When a tulip has stripes of a different color, the tulip color is said to be “broken.” Why, however, do these tulips “break” their color? Today, many of these variegated tulips are bred for these streaks, and maintain consistent coloring across batches. However, in the 1600s when these variegated tulips first came into popularity, the “breaks” in coloring were, in fact, caused by a virus in the bulb called tulip break virus, which was carried by aphids.1 We can still find this disease in our own tulips—when a single tulip in a solidly-colored batch ‘breaks’ color, that’s often a sign of a virus such as tulip chlorotic blotch, tulip X, or tulip breaking virus.2 The best way to prevent the occurrence of these viruses is to control aphids, which carry the virus. Unfortunately, if you confirm tulip virus, it is best to simply destroy the tulip and bulb.3
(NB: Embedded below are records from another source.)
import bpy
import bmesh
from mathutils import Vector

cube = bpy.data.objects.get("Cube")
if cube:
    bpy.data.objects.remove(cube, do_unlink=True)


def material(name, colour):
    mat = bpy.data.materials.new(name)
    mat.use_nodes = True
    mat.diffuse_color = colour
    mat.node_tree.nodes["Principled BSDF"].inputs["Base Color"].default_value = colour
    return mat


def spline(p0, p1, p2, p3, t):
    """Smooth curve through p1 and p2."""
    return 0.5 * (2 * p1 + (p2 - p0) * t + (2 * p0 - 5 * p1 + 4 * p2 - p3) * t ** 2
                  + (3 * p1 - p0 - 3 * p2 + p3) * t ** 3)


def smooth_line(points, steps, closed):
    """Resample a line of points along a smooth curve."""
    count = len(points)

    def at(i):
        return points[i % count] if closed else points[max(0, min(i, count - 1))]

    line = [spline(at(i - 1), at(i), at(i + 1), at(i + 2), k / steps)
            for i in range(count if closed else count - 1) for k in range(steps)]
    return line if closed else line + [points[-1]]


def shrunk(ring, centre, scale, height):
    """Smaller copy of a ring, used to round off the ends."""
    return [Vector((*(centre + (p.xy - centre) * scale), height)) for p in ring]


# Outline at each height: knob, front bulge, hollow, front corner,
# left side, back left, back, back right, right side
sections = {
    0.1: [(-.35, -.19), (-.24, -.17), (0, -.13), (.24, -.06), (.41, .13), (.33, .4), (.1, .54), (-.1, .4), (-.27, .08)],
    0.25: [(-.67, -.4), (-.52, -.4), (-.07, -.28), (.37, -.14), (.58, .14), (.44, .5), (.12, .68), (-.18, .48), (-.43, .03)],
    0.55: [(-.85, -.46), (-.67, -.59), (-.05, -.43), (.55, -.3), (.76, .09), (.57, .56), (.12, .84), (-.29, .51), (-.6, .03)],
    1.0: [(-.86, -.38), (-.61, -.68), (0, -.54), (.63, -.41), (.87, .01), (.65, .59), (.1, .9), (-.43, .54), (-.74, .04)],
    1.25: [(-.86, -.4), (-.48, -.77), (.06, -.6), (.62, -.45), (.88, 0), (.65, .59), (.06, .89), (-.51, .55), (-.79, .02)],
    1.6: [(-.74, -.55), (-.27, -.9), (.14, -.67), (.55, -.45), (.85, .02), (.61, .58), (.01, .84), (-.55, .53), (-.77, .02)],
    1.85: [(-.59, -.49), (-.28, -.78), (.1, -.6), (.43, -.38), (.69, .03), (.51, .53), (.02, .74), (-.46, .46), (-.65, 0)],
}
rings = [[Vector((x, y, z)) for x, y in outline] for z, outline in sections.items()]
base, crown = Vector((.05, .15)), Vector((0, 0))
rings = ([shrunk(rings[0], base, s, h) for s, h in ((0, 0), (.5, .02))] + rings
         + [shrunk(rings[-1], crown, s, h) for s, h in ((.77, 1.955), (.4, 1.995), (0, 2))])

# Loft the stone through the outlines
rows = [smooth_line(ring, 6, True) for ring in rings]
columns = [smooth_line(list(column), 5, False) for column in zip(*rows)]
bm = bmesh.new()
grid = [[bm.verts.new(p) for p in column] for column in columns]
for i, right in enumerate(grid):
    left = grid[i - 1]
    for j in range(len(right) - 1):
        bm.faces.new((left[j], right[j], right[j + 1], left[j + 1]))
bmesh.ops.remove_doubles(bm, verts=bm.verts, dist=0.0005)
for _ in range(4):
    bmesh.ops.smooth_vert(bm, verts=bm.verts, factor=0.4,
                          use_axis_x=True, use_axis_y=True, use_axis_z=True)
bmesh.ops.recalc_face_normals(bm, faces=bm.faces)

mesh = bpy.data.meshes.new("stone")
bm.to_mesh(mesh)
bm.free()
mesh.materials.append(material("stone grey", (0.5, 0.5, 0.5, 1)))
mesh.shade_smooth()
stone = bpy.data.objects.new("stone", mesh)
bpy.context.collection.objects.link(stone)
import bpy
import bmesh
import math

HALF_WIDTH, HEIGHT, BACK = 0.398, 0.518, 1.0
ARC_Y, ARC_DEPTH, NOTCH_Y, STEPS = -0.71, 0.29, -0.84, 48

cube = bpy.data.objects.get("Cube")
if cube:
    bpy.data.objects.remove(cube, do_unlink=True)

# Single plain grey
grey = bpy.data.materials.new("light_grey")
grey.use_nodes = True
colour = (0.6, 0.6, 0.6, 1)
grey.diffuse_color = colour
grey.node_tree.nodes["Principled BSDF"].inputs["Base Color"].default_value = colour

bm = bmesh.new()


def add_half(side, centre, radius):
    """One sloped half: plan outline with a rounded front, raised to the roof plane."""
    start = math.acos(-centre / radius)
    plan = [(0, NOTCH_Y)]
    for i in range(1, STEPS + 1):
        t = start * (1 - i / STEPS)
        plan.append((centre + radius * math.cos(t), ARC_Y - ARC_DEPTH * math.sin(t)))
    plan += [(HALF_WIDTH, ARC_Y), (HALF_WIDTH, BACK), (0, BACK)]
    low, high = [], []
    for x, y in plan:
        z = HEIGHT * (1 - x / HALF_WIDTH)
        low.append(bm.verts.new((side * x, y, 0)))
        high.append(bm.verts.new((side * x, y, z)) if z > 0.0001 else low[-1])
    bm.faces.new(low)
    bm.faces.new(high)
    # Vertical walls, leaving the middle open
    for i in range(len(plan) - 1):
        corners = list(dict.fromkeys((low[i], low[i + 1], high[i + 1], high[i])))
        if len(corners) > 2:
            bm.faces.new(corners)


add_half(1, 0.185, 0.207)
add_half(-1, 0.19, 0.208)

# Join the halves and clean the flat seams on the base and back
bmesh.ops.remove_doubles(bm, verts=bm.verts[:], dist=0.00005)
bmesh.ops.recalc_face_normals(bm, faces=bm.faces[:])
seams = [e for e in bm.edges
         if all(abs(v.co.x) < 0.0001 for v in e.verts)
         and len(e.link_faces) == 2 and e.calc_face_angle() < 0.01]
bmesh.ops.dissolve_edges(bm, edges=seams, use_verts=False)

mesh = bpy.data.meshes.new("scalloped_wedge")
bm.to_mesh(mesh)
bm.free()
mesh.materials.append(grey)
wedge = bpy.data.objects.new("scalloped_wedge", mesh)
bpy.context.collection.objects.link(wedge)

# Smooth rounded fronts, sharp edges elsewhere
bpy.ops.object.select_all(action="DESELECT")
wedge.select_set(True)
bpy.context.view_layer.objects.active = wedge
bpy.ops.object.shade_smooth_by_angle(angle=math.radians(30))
So when you’re enjoying your tulips this year, keep an eye out for any stripes that aren’t where they should be. If you’re finding “breaks” in what should be solidly colored tulips, this might mean they have a virus. To confirm, you can bring a sample to the Jefferson County Plant Diagnostic Clinic, which is in the CSU extension office at the Jefferson County Fairgrounds.
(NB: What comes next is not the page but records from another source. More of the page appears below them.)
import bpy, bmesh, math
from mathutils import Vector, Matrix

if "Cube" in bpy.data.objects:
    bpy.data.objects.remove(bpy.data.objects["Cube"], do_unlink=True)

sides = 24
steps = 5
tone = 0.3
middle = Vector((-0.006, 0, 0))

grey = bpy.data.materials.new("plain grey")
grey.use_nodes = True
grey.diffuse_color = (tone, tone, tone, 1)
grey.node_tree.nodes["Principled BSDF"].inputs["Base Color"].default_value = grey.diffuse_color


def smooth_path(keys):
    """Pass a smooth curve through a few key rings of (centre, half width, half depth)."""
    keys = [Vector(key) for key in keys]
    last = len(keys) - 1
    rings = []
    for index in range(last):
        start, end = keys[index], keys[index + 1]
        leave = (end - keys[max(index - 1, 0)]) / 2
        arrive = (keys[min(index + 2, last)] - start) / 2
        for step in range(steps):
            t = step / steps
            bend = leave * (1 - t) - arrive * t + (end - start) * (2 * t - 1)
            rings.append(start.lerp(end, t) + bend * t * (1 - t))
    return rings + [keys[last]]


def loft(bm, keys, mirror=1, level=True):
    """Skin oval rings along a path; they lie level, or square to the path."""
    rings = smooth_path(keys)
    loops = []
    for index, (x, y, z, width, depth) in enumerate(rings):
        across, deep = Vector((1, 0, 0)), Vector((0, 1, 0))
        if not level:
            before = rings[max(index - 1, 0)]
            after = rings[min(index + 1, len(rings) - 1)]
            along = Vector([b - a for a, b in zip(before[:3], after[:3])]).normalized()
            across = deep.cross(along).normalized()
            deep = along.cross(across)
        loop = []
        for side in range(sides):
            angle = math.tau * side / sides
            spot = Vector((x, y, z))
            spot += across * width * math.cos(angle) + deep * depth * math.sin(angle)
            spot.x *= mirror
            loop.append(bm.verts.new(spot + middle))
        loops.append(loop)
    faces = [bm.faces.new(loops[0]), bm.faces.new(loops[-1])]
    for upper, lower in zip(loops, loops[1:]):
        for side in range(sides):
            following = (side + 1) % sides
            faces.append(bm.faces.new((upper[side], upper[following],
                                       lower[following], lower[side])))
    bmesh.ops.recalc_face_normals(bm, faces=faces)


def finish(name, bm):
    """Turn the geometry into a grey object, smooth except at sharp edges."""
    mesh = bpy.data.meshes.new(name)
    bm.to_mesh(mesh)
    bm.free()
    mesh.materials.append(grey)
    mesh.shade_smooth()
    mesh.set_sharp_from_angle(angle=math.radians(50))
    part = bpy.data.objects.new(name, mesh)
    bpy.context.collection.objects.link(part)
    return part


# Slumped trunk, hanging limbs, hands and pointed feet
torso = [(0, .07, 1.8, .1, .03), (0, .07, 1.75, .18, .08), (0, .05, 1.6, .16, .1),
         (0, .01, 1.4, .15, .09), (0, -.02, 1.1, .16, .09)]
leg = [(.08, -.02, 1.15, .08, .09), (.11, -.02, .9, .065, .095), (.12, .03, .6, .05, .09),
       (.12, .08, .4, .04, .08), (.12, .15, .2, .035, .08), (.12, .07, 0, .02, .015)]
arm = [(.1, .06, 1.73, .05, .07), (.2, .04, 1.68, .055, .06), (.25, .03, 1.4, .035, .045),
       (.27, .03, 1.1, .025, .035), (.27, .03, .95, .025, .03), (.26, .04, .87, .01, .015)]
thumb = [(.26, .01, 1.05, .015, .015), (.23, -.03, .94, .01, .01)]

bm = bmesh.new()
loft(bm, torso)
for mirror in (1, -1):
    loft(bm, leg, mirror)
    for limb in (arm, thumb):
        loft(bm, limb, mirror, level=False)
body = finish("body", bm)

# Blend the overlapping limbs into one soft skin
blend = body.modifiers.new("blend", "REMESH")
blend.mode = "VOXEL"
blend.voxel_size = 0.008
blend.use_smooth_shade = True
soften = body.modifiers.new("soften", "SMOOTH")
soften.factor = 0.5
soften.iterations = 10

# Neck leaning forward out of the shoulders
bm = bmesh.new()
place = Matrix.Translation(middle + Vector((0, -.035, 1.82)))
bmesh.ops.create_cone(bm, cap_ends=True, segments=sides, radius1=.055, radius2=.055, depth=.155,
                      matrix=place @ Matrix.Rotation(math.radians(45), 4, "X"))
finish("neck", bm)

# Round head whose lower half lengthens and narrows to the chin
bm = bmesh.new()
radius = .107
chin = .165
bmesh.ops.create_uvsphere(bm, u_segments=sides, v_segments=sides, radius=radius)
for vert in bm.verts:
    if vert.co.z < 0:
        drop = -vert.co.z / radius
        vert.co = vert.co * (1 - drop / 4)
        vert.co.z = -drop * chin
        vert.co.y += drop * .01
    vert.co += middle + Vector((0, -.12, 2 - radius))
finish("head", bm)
If you don’t have tulips this year, but want to add them to your garden for next spring, mark your calendars for September (the best time to plant bulbs) and, when September comes, follow the guidelines provided in the CSU Fact-Sheet 7.410.4 

1The “Tulip” section in Michael Pollan’s book The Botany of Desire inspired this article and provided context and details about this trend; information about the history of tulips and the tulip break virus is also very concisely articulated by Dr. Janna Beckerman in “Tulip Break Virus,” Plant and Pest Diagnostic Laboratory, Purdue University  

2 “Tulip Flower Break Virus or Variegated Variety?” Home, Yard and Garden Pest Newsletter, University of Illinois Extension 

3 Beckerman, Janna. “Tulip Break Virus.”  Plant and Pest Diagnostic Laboratory, Purdue University. 

4 “Fall-Planted Bulbs and Corms 7.410.” CSU Extension, Colorado State University.